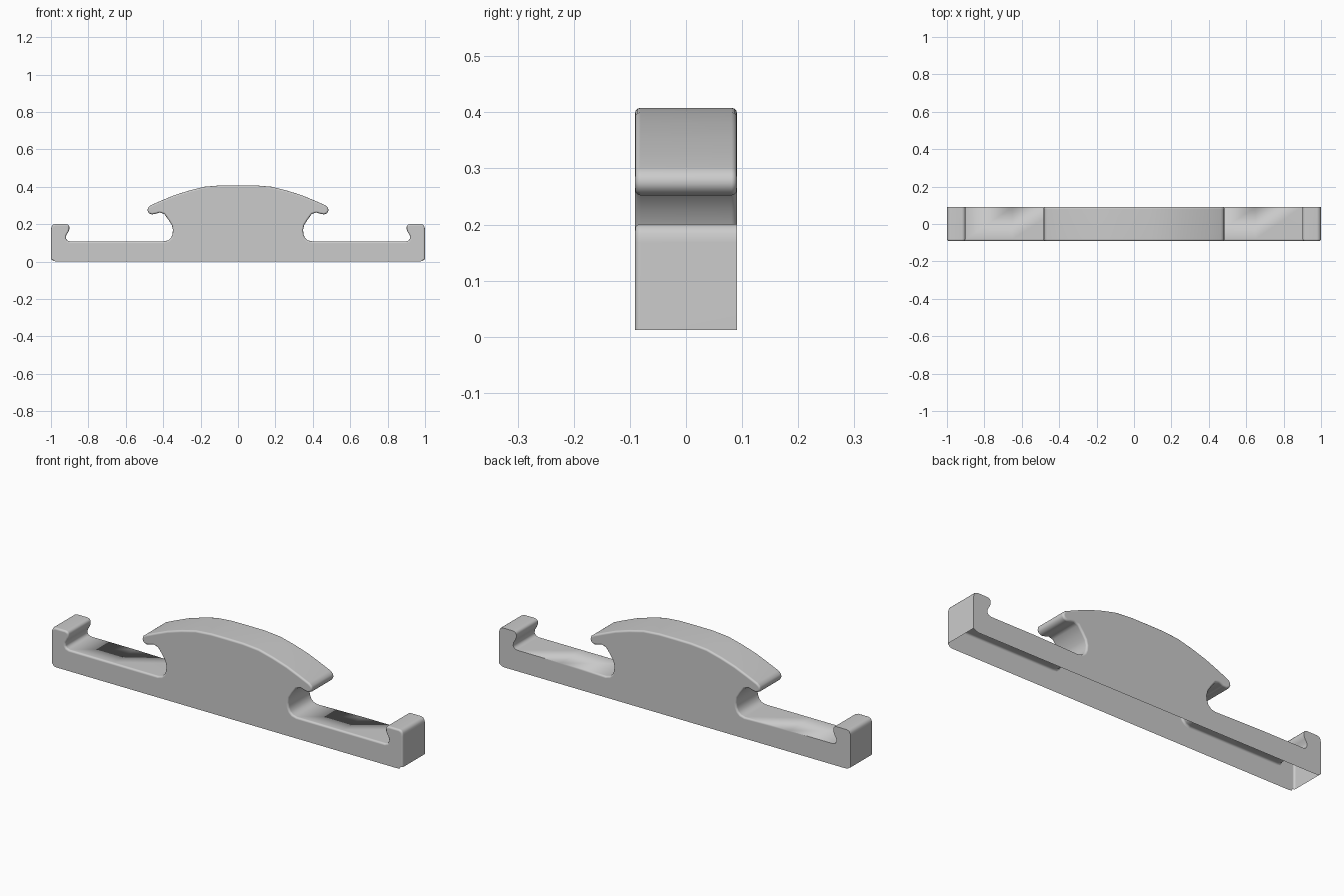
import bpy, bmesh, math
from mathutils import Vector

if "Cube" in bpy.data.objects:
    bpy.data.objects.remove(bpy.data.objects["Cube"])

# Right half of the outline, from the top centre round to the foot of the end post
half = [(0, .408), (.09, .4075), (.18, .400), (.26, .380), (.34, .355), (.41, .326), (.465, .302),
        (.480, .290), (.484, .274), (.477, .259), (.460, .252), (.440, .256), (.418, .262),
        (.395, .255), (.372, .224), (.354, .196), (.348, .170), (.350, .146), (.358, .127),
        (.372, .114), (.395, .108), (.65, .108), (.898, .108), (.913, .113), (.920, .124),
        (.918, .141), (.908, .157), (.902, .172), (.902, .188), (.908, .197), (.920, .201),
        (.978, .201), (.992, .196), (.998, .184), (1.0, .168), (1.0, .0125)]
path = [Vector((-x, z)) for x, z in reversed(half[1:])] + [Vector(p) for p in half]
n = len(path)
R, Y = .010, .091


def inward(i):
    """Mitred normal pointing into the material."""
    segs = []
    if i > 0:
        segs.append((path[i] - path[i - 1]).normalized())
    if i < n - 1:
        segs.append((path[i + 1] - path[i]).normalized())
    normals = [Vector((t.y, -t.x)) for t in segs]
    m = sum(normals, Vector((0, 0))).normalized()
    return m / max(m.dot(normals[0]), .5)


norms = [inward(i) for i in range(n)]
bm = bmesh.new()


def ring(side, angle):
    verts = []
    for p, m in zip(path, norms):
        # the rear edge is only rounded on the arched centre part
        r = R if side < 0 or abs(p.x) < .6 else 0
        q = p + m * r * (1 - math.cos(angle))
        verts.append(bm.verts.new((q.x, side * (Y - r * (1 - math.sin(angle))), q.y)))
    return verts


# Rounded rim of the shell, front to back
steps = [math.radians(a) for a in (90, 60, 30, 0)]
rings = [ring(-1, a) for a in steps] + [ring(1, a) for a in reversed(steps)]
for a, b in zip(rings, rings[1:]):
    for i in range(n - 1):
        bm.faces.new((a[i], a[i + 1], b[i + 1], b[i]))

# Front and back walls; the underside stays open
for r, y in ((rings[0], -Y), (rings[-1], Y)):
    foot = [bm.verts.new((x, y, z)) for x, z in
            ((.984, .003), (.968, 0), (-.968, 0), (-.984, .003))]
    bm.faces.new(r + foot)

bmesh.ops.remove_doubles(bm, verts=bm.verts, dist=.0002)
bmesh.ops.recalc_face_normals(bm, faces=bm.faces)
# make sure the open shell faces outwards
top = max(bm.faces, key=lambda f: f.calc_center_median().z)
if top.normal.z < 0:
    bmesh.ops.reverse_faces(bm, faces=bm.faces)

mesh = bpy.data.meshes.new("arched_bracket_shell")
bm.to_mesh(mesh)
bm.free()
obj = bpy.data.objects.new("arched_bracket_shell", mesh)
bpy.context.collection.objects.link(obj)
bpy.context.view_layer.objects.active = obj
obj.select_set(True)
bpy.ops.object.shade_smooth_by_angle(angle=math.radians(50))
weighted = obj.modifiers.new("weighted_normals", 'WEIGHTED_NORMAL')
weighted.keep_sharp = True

* * *

### [The task]
When you reach the line in the material above that holds "n = len(path)", begin reproducing lines exactly, and stop after the line that holds "verts.append(bm.verts.new((q.x, side *".

### [Expected answer]
n = len(path)
R, Y = .010, .091


def inward(i):
    """Mitred normal pointing into the material."""
    segs = []
    if i > 0:
        segs.append((path[i] - path[i - 1]).normalized())
    if i < n - 1:
        segs.append((path[i + 1] - path[i]).normalized())
    normals = [Vector((t.y, -t.x)) for t in segs]
    m = sum(normals, Vector((0, 0))).normalized()
    return m / max(m.dot(normals[0]), .5)


norms = [inward(i) for i in range(n)]
bm = bmesh.new()


def ring(side, angle):
    verts = []
    for p, m in zip(path, norms):
        # the rear edge is only rounded on the arched centre part
        r = R if side < 0 or abs(p.x) < .6 else 0
        q = p + m * r * (1 - math.cos(angle))
        verts.append(bm.verts.new((q.x, side * (Y - r * (1 - math.sin(angle))), q.y)))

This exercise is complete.